[Instructions for the task]
Return only that part of the material below which starts with the line containing "0.78), south=(0.77, 0.67))" and goes on through the line containing "vert.co.z = 0", restated exactly.

[Study material]
▼

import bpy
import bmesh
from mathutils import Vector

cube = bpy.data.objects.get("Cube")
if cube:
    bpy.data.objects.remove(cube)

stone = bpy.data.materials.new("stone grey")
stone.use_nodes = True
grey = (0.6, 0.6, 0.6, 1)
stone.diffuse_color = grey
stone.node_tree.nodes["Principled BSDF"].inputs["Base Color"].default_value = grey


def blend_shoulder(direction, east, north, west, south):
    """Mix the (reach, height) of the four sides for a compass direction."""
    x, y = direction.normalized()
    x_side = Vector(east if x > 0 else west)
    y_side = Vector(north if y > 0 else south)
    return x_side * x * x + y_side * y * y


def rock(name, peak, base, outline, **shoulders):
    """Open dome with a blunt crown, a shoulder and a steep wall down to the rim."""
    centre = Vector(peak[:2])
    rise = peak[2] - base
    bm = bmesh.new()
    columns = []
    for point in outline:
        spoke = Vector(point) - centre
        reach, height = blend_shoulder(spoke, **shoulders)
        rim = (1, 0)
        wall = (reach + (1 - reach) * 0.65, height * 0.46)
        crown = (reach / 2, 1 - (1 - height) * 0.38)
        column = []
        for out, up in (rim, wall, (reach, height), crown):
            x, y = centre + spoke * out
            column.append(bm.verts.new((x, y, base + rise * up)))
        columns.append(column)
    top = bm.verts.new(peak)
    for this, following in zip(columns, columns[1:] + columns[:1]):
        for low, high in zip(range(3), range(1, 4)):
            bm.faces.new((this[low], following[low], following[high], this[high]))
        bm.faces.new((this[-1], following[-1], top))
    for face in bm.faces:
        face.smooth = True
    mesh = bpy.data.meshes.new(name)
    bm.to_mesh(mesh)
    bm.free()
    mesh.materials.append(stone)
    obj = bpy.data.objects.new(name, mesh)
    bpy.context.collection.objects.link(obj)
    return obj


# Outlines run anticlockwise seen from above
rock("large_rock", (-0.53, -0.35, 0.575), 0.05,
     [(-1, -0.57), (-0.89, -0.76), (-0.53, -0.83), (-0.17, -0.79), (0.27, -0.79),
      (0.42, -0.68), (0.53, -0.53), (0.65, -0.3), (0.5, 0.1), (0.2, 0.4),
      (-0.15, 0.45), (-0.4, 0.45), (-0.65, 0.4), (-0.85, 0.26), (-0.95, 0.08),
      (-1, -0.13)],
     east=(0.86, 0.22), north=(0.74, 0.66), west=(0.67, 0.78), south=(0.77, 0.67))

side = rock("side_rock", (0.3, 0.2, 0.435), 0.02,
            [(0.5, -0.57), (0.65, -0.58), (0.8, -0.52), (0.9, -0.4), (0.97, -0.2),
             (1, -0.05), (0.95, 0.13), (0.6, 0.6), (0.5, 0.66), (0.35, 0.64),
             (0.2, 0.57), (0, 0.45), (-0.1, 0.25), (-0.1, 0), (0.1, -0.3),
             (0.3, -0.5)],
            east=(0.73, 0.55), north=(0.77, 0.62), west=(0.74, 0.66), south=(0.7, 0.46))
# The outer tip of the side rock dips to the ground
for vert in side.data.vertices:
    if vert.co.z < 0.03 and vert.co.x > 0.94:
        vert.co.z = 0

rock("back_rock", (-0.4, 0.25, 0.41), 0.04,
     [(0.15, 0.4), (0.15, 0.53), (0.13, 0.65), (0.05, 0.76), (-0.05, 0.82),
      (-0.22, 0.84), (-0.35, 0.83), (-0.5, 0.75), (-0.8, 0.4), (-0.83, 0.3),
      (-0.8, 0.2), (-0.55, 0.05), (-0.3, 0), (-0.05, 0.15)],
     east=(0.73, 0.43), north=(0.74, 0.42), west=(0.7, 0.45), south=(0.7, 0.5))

▲
▼

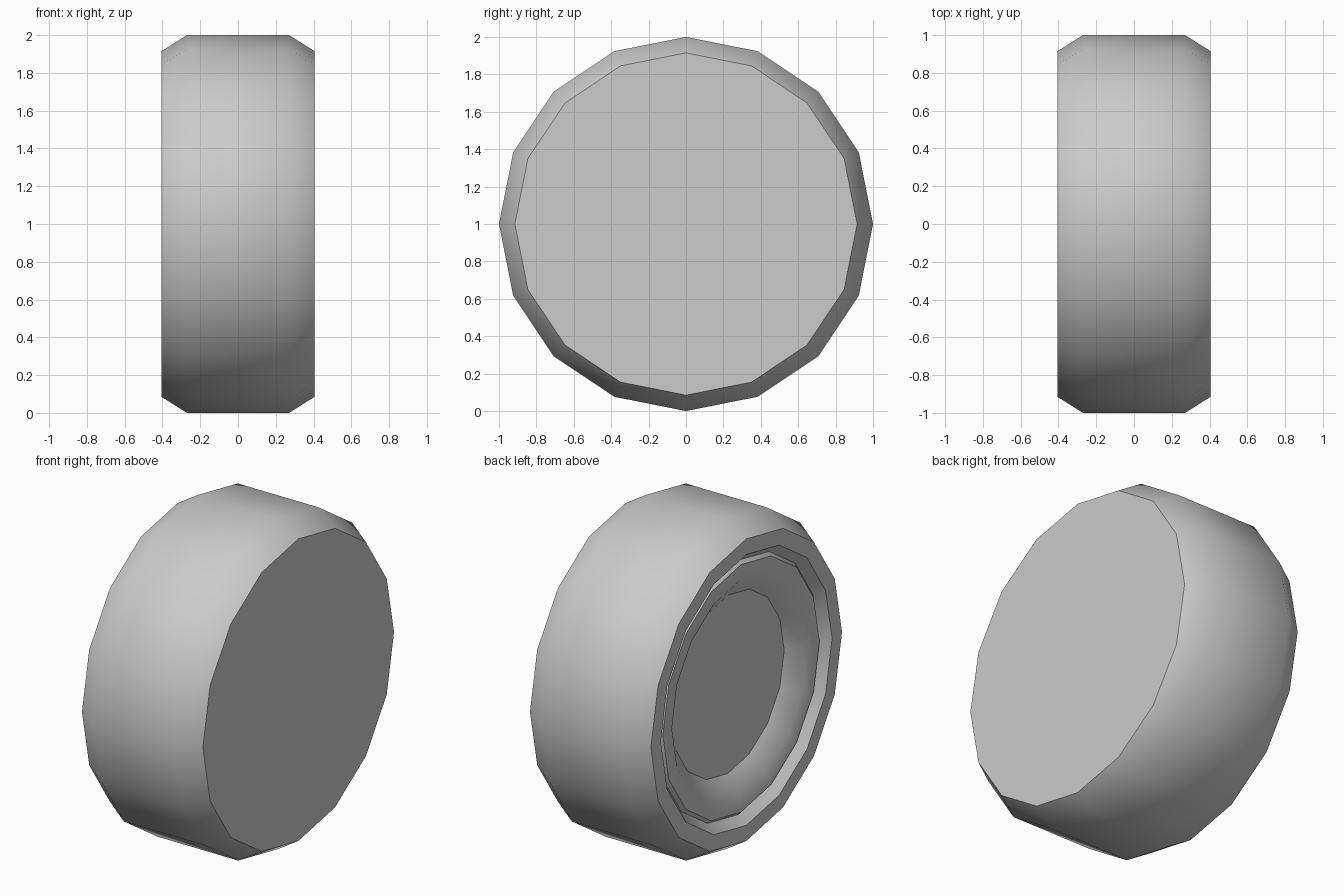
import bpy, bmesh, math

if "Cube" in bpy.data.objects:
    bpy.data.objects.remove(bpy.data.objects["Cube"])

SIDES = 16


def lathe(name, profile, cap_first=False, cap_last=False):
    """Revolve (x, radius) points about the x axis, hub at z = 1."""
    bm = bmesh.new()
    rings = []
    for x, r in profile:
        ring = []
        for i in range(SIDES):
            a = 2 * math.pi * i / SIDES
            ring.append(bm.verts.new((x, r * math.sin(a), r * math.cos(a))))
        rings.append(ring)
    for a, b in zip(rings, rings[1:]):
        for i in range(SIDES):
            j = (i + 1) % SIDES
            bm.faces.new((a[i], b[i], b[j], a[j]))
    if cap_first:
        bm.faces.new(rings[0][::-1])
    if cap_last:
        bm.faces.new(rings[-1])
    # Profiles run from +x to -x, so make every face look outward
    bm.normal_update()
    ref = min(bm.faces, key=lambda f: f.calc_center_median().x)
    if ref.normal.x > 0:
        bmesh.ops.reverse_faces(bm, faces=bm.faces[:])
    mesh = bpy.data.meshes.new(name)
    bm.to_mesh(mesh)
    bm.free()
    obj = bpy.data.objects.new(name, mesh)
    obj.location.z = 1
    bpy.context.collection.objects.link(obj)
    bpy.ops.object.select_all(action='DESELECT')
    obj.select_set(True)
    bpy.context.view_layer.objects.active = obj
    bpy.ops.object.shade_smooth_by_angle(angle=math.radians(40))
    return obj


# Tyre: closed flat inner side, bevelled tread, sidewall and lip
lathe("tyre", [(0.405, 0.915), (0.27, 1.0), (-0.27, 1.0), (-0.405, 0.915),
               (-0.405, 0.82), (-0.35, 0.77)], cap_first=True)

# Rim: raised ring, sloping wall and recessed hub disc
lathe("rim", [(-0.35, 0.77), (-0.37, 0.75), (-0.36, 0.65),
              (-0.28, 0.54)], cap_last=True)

▲

[Final answer]
     east=(0.86, 0.22), north=(0.74, 0.66), west=(0.67, 0.78), south=(0.77, 0.67))

side = rock("side_rock", (0.3, 0.2, 0.435), 0.02,
            [(0.5, -0.57), (0.65, -0.58), (0.8, -0.52), (0.9, -0.4), (0.97, -0.2),
             (1, -0.05), (0.95, 0.13), (0.6, 0.6), (0.5, 0.66), (0.35, 0.64),
             (0.2, 0.57), (0, 0.45), (-0.1, 0.25), (-0.1, 0), (0.1, -0.3),
             (0.3, -0.5)],
            east=(0.73, 0.55), north=(0.77, 0.62), west=(0.74, 0.66), south=(0.7, 0.46))
# The outer tip of the side rock dips to the ground
for vert in side.data.vertices:
    if vert.co.z < 0.03 and vert.co.x > 0.94:
        vert.co.z = 0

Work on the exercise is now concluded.